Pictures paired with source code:
****************************************

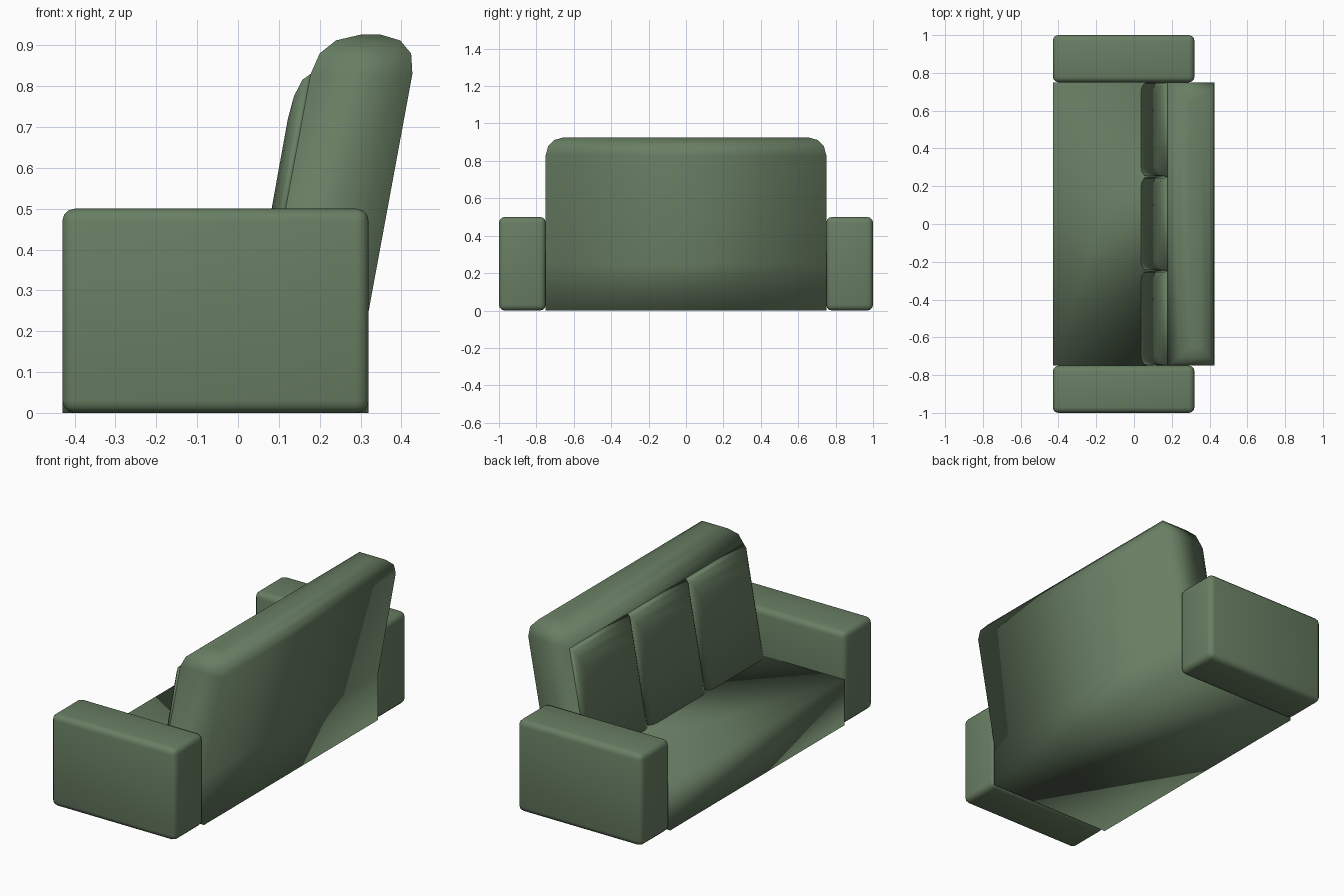
import bpy, bmesh, math

if "Cube" in bpy.data.objects:
    bpy.data.objects.remove(bpy.data.objects["Cube"])

green = bpy.data.materials.new("green fabric")
green.diffuse_color = (0.14, 0.21, 0.125, 1)
green.use_nodes = True
green.node_tree.nodes["Principled BSDF"].inputs["Base Color"].default_value = green.diffuse_color


def finish(bm, name):
    bmesh.ops.recalc_face_normals(bm, faces=bm.faces)
    me = bpy.data.meshes.new(name)
    bm.to_mesh(me)
    bm.free()
    for p in me.polygons:
        p.use_smooth = True
    me.materials.append(green)
    ob = bpy.data.objects.new(name, me)
    bpy.context.collection.objects.link(ob)
    return ob


def bridge(bm, a, b):
    n = len(a)
    for i in range(n):
        j = (i + 1) % n
        bm.faces.new((a[i], a[j], b[j], b[i]))


# Seat base and leaning back, one continuous soft shell
bm = bmesh.new()


def ring(x0, x1, y, z):
    return [bm.verts.new(p) for p in
            ((x0, -y, z), (x1, -y, z), (x1, y, z), (x0, y, z))]


floor = ring(-0.43, 0.32, 0.75, 0.0)
front = [bm.verts.new((-0.43, s * 0.75, 0.25)) for s in (-1, 1)]
back = ring(0.07, 0.32, 0.75, 0.25)
bm.faces.new(floor)
bm.faces.new((floor[0], floor[1], back[1], back[0], front[0]))
bm.faces.new((floor[3], floor[2], back[2], back[3], front[1]))
bm.faces.new((floor[1], floor[2], back[2], back[1]))
bm.faces.new((floor[0], floor[3], front[1], front[0]))
bm.faces.new((front[0], front[1], back[3], back[0]))
for x0, x1, y, z in ((0.178, 0.427, 0.75, 0.83), (0.20, 0.424, 0.737, 0.88),
                     (0.24, 0.397, 0.705, 0.912), (0.30, 0.35, 0.65, 0.926)):
    nxt = ring(x0, x1, y, z)
    bridge(bm, back, nxt)
    back = nxt
bm.faces.new(back)
finish(bm, "seat_and_back")

# Three back cushions, rounded at the sides and top, leaning with the back
for i in range(3):
    bm = bmesh.new()
    yc = (i - 1) * 0.5
    last = None
    for k in range(4):
        a = math.radians(30 * k)
        depth, inset = 0.036 * math.sin(a), 1 - math.cos(a)
        w, top = 0.25 - 0.05 * inset, 0.83 - 0.11 * inset
        cur = [bm.verts.new((0.178 + 0.181 * (z - 0.83) - depth, yc + s * w, z))
               for s, z in ((-1, 0.24), (1, 0.24), (1, top), (-1, top))]
        if last:
            bridge(bm, last, cur)
        else:
            bm.faces.new(cur)
        last = cur
    bm.faces.new(last)
    finish(bm, "back_cushion_%d" % (i + 1))

# Two block arms with rounded edges
for side, name in ((-1, "right_arm"), (1, "left_arm")):
    bm = bmesh.new()
    bmesh.ops.create_cube(bm, size=1)
    for v in bm.verts:
        v.co = (-0.055 + v.co.x * 0.75, side * 0.875 + v.co.y * 0.25,
                0.25 + v.co.z * 0.5)
    bmesh.ops.bevel(bm, geom=bm.edges[:], offset=0.03, segments=3,
                    profile=0.5, affect='EDGES')
    finish(bm, name)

****************************************

• [GOAL OF THE EXERCISE]:
Repeat every line of the data above exactly, but drop the pictures.

• [ANSWER SECTION]:
import bpy, bmesh, math

if "Cube" in bpy.data.objects:
    bpy.data.objects.remove(bpy.data.objects["Cube"])

green = bpy.data.materials.new("green fabric")
green.diffuse_color = (0.14, 0.21, 0.125, 1)
green.use_nodes = True
green.node_tree.nodes["Principled BSDF"].inputs["Base Color"].default_value = green.diffuse_color


def finish(bm, name):
    bmesh.ops.recalc_face_normals(bm, faces=bm.faces)
    me = bpy.data.meshes.new(name)
    bm.to_mesh(me)
    bm.free()
    for p in me.polygons:
        p.use_smooth = True
    me.materials.append(green)
    ob = bpy.data.objects.new(name, me)
    bpy.context.collection.objects.link(ob)
    return ob


def bridge(bm, a, b):
    n = len(a)
    for i in range(n):
        j = (i + 1) % n
        bm.faces.new((a[i], a[j], b[j], b[i]))


# Seat base and leaning back, one continuous soft shell
bm = bmesh.new()


def ring(x0, x1, y, z):
    return [bm.verts.new(p) for p in
            ((x0, -y, z), (x1, -y, z), (x1, y, z), (x0, y, z))]


floor = ring(-0.43, 0.32, 0.75, 0.0)
front = [bm.verts.new((-0.43, s * 0.75, 0.25)) for s in (-1, 1)]
back = ring(0.07, 0.32, 0.75, 0.25)
bm.faces.new(floor)
bm.faces.new((floor[0], floor[1], back[1], back[0], front[0]))
bm.faces.new((floor[3], floor[2], back[2], back[3], front[1]))
bm.faces.new((floor[1], floor[2], back[2], back[1]))
bm.faces.new((floor[0], floor[3], front[1], front[0]))
bm.faces.new((front[0], front[1], back[3], back[0]))
for x0, x1, y, z in ((0.178, 0.427, 0.75, 0.83), (0.20, 0.424, 0.737, 0.88),
                     (0.24, 0.397, 0.705, 0.912), (0.30, 0.35, 0.65, 0.926)):
    nxt = ring(x0, x1, y, z)
    bridge(bm, back, nxt)
    back = nxt
bm.faces.new(back)
finish(bm, "seat_and_back")

# Three back cushions, rounded at the sides and top, leaning with the back
for i in range(3):
    bm = bmesh.new()
    yc = (i - 1) * 0.5
    last = None
    for k in range(4):
        a = math.radians(30 * k)
        depth, inset = 0.036 * math.sin(a), 1 - math.cos(a)
        w, top = 0.25 - 0.05 * inset, 0.83 - 0.11 * inset
        cur = [bm.verts.new((0.178 + 0.181 * (z - 0.83) - depth, yc + s * w, z))
               for s, z in ((-1, 0.24), (1, 0.24), (1, top), (-1, top))]
        if last:
            bridge(bm, last, cur)
        else:
            bm.faces.new(cur)
        last = cur
    bm.faces.new(last)
    finish(bm, "back_cushion_%d" % (i + 1))

# Two block arms with rounded edges
for side, name in ((-1, "right_arm"), (1, "left_arm")):
    bm = bmesh.new()
    bmesh.ops.create_cube(bm, size=1)
    for v in bm.verts:
        v.co = (-0.055 + v.co.x * 0.75, side * 0.875 + v.co.y * 0.25,
                0.25 + v.co.z * 0.5)
    bmesh.ops.bevel(bm, geom=bm.edges[:], offset=0.03, segments=3,
                    profile=0.5, affect='EDGES')
    finish(bm, name)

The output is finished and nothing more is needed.